Baugh has developed the type of relationship with Jenny Moshak that Candace Parker spoke of in that they became close confidantes. Parker had ACL surgery in high school and then missed her freshman season at Tennessee to recover from another major surgery on the same knee. Rehab means hours of time spent with Moshak, and Parker said they filled the time with conversations about everything from social issues to sports.
"Jenny has become my best friend," Baugh said. "JMo is awesome. Before my injury she was awesome, but we have really gotten to know each other, and we have strong feelings for each other. She's a great trainer to work with."
Baugh said her goal is to be 100 percent by the start of official practice next October and to take on a leadership role with her team. Summitt has talked to the forward about confidence and overcoming a major knee injury, as Summitt had to do the same thing before the 1976 Olympics.
"With anyone that's had not only one but two injuries on the same leg I'm sure it weighs heavily on her mind," Summitt said. "But I think the more that she understands how to land and take off on two feet and explode and really load her hips, she's starting to feel that, and you can see the confidence that comes through as we see her playing the way she's playing."
Does Baugh think she can get back to the player she was as a freshman?
"Most definitely," Baugh said. "I can get it better. Confidence comes with getting my knee back. … I know I'll be able to come back and hopefully cut down nets."
For now, Baugh is just happy to finally be on the court with her teammates, even in short sessions in April.
"It was very refreshing," Baugh said. "It was very hard just being able to watch and not be a part of it. I could only talk to them. I couldn't get out there and do the things that I was telling them to do. It's a relief to be back just knowing I can be the leader that I want to be."
Tennessee wasn't at full strength and won't be for the April sessions. Cain is being held out of team workouts on the court for precautionary reasons as she played a full season on her surgically repaired knee and also sustained two concussions – one in August, the other in November – so the rest from pounding on the hardwood will do her some overall good, and forward Taber Spani is resting her foot after playing a season with turf toe.
"We have a couple of people sitting out right now that would greatly enhance our preparation in practice and getting ready for what lies ahead for us in the future," Summitt said. "But it is what it is right now. The ones that are on the floor hopefully will continue to work on their skills and get a lot better. Communication, that is going to be a real key."
Cain and Spani have been very communicative from the sidelines. Both project to be major contributors next season – Spani started until late January when the turf toe severely limited her mobility – and can be expected to be among those who will chatter on the court.
Thursday's upcoming session will mark the last full team one by NCAA regulations. Summitt said she is also inclined to limit the team's conditioning obligations with Heather Mason next week to allow the players to direct their time and energy to closing out the spring semester.
"I think we've had some really good practices," Summitt said. "We had a very slow start today.

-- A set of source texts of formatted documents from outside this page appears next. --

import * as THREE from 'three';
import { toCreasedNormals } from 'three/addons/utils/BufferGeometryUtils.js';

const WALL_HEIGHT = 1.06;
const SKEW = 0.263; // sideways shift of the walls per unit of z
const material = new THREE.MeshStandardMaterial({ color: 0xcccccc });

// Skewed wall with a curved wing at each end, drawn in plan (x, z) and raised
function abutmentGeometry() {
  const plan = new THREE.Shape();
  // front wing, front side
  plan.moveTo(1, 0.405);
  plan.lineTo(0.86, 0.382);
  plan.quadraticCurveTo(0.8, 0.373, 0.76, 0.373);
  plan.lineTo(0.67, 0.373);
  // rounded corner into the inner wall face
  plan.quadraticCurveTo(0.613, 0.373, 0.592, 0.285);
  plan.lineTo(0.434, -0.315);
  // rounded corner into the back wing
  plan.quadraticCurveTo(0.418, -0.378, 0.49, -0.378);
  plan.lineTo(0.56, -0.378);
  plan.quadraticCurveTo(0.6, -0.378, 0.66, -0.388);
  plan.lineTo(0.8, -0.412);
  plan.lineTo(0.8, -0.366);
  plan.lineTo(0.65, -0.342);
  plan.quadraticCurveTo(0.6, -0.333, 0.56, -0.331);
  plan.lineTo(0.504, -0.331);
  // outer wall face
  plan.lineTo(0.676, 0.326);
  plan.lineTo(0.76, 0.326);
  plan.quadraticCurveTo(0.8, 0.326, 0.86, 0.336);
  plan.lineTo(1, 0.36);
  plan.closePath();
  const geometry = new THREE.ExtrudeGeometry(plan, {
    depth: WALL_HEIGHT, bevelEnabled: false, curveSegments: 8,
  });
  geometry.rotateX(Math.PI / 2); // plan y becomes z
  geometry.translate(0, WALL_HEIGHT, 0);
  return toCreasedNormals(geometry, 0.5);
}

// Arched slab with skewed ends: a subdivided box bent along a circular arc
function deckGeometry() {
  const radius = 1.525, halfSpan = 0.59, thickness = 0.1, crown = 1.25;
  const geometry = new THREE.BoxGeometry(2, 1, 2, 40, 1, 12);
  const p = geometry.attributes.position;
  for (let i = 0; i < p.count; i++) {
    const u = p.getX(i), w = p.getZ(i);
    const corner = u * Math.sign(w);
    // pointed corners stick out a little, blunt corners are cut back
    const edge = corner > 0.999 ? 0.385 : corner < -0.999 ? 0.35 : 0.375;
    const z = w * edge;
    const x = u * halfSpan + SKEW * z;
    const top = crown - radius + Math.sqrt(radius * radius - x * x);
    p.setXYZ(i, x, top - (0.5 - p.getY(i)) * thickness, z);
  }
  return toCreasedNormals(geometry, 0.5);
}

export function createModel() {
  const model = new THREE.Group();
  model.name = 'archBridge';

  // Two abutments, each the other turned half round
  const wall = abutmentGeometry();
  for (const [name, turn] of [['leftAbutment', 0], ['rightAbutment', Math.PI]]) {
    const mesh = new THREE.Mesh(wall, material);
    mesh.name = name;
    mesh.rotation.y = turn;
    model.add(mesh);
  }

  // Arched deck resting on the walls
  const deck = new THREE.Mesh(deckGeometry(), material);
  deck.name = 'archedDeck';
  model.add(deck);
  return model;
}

I know with the end of the school year coming up, they're feeling like, ‘I need to get in Thornton (academic center).' We're trying to be sensitive to their time."
Tennessee could segue to individual workouts next week – groups of up to four on the court – but Summitt said the coaches are inclined to let the players spend extra time in study hall at Thornton Center or in study groups with each other.
"I want to give them some time off next week to work on the academic part of it," Summitt said.
In the meantime, the players get one last full session as a team with the coaches on Thursday until next September.
"I think sometimes it's good to be in here and get everything out," Summitt said. "It's good for them to compete against each other, as well as against our practice guys. I think clearly they understand that they have a ways to go to be a championship team and yet we have the talent."